* **AIM OF THE TASK**: Look over the entries that follow and work out how many lines contain "floor". State the number only.

Stored items:
══════════

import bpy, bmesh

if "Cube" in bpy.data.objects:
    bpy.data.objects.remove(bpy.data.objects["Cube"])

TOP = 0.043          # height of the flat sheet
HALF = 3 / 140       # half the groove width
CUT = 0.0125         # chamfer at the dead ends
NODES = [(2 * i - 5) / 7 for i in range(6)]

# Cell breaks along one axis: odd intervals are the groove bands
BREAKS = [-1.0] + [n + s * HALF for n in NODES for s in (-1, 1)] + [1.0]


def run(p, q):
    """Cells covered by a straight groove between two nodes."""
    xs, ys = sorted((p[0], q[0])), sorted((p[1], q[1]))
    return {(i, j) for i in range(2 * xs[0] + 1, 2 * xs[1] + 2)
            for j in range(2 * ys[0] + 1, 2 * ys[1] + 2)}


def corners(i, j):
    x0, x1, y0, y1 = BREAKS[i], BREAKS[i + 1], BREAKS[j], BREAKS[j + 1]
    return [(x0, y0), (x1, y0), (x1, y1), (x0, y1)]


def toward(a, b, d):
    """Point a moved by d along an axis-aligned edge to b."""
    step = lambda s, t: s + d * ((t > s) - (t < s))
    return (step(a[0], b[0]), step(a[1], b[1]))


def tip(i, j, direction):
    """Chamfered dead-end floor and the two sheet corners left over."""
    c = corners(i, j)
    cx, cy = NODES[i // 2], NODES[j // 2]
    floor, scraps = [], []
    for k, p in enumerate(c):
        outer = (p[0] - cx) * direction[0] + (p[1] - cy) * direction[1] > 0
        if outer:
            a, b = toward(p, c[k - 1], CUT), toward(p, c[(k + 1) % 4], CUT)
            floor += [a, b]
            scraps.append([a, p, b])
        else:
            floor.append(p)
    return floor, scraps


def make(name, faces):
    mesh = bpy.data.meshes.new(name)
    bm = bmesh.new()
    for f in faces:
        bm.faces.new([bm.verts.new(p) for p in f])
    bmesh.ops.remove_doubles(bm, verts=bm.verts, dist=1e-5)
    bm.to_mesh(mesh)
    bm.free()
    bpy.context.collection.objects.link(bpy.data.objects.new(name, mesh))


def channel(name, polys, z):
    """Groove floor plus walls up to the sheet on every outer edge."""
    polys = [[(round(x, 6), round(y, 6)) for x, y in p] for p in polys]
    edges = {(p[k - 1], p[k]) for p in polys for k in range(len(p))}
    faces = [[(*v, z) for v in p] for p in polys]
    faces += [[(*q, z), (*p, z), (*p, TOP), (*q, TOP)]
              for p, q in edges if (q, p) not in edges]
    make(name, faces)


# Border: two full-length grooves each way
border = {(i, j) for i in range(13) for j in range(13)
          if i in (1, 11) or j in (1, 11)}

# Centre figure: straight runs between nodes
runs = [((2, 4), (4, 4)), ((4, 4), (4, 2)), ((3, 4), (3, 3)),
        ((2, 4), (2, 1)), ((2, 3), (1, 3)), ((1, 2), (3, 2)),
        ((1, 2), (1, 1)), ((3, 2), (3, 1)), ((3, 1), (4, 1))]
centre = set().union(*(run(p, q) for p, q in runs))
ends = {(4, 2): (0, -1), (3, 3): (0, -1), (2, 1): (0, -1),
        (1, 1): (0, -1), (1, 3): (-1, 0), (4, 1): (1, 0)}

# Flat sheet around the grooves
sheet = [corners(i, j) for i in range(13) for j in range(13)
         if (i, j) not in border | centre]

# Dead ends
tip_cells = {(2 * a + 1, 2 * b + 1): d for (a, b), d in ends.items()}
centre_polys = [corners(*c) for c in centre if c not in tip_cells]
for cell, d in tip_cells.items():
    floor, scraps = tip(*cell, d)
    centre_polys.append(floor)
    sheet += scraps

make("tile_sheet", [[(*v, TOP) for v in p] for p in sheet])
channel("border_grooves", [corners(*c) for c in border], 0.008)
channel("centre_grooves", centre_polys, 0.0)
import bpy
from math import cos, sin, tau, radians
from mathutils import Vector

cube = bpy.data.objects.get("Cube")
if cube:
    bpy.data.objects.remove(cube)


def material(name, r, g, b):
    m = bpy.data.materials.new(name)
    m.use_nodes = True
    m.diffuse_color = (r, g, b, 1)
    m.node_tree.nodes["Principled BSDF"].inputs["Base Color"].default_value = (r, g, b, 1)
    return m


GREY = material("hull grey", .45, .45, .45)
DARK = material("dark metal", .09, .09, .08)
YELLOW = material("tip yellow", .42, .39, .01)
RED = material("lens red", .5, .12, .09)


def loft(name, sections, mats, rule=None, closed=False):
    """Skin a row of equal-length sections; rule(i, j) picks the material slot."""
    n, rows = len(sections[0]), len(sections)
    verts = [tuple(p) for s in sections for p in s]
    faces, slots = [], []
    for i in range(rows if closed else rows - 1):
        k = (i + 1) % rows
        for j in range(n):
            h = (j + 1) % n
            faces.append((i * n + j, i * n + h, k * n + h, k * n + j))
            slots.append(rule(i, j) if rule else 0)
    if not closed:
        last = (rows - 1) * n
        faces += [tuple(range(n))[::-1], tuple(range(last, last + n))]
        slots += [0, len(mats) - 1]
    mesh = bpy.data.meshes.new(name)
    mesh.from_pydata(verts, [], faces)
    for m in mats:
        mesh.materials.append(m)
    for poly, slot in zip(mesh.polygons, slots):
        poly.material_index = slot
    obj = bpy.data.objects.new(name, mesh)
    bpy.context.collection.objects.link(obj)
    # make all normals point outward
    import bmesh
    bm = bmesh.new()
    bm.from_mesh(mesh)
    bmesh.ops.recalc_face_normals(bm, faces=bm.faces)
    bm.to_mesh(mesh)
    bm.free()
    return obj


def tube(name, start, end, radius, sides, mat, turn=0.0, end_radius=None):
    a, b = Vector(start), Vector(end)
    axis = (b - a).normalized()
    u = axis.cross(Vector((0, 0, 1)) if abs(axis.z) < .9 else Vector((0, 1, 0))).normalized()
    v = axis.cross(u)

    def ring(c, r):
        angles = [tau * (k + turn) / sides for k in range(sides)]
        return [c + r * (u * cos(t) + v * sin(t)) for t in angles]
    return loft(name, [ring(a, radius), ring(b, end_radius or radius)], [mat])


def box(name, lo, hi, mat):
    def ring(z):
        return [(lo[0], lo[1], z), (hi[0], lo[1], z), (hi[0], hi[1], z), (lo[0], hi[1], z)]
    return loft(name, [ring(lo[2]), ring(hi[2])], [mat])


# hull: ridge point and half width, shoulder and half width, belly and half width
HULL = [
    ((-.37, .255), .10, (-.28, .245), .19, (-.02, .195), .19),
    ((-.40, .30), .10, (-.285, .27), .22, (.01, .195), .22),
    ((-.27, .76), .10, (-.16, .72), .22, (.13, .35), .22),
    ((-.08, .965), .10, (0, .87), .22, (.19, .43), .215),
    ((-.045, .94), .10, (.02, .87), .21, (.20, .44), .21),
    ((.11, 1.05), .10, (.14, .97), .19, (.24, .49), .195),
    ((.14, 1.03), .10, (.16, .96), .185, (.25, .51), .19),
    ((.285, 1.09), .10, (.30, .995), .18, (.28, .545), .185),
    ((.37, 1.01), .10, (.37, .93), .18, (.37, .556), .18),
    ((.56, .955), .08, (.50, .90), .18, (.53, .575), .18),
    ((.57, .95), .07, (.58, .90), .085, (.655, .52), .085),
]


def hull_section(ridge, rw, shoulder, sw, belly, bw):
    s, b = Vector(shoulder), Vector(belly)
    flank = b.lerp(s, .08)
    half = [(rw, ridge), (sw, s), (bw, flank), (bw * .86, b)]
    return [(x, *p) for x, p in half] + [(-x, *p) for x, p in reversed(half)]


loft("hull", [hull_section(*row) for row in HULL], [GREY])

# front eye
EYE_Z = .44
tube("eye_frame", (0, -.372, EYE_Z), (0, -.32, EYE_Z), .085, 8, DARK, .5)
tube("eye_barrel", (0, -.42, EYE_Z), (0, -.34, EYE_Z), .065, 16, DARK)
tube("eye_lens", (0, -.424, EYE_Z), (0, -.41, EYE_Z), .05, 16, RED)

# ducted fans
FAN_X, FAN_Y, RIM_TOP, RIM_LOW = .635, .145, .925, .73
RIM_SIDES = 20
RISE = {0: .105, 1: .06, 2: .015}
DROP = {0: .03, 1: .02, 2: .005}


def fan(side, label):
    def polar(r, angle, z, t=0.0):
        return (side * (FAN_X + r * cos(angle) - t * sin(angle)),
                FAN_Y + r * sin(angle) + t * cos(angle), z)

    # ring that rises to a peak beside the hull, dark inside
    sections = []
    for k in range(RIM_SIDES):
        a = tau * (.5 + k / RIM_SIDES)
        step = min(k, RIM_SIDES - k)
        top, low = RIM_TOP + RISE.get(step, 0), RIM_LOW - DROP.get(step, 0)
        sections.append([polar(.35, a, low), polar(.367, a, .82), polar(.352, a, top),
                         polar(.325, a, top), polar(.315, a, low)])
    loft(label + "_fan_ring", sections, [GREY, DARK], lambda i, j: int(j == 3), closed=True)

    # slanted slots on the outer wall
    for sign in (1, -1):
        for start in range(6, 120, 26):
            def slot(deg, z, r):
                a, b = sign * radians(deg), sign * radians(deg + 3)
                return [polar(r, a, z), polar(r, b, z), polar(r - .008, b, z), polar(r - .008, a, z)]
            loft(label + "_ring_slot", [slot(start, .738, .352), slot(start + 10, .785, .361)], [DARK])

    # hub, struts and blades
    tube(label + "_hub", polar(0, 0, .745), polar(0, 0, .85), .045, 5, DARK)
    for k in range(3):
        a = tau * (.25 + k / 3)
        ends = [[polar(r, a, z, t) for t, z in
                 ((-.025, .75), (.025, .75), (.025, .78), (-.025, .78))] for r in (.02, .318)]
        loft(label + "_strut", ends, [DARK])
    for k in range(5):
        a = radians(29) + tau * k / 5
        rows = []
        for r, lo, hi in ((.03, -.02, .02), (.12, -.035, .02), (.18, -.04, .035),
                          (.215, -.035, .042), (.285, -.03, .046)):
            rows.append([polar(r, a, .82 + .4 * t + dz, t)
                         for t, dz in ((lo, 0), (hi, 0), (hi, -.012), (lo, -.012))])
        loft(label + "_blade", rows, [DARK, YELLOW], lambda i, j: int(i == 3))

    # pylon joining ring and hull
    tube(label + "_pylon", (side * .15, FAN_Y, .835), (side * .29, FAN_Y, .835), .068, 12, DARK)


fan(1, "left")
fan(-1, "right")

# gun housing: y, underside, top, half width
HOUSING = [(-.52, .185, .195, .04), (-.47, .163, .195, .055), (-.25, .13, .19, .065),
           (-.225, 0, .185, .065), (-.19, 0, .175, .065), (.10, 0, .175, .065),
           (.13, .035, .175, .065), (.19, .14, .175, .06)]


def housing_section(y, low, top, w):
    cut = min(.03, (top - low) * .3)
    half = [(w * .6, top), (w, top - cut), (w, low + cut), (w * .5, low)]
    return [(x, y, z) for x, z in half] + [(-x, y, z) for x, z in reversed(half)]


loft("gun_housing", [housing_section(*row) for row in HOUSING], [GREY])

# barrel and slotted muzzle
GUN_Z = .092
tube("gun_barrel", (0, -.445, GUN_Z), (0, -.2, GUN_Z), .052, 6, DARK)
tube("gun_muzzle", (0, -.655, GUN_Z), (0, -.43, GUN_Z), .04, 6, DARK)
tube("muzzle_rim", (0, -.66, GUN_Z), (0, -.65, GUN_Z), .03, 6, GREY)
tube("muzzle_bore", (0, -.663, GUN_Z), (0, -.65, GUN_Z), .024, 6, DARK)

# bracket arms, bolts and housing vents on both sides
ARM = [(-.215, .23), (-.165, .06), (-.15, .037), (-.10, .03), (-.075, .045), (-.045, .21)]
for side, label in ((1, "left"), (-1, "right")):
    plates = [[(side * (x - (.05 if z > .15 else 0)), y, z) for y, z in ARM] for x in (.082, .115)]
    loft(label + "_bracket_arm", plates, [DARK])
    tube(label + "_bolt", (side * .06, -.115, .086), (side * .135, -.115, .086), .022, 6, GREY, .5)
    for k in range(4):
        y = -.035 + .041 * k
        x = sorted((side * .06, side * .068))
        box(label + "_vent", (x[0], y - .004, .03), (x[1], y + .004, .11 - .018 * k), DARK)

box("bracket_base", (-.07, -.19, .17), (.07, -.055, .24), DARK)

══════════

* **REPLY**: 8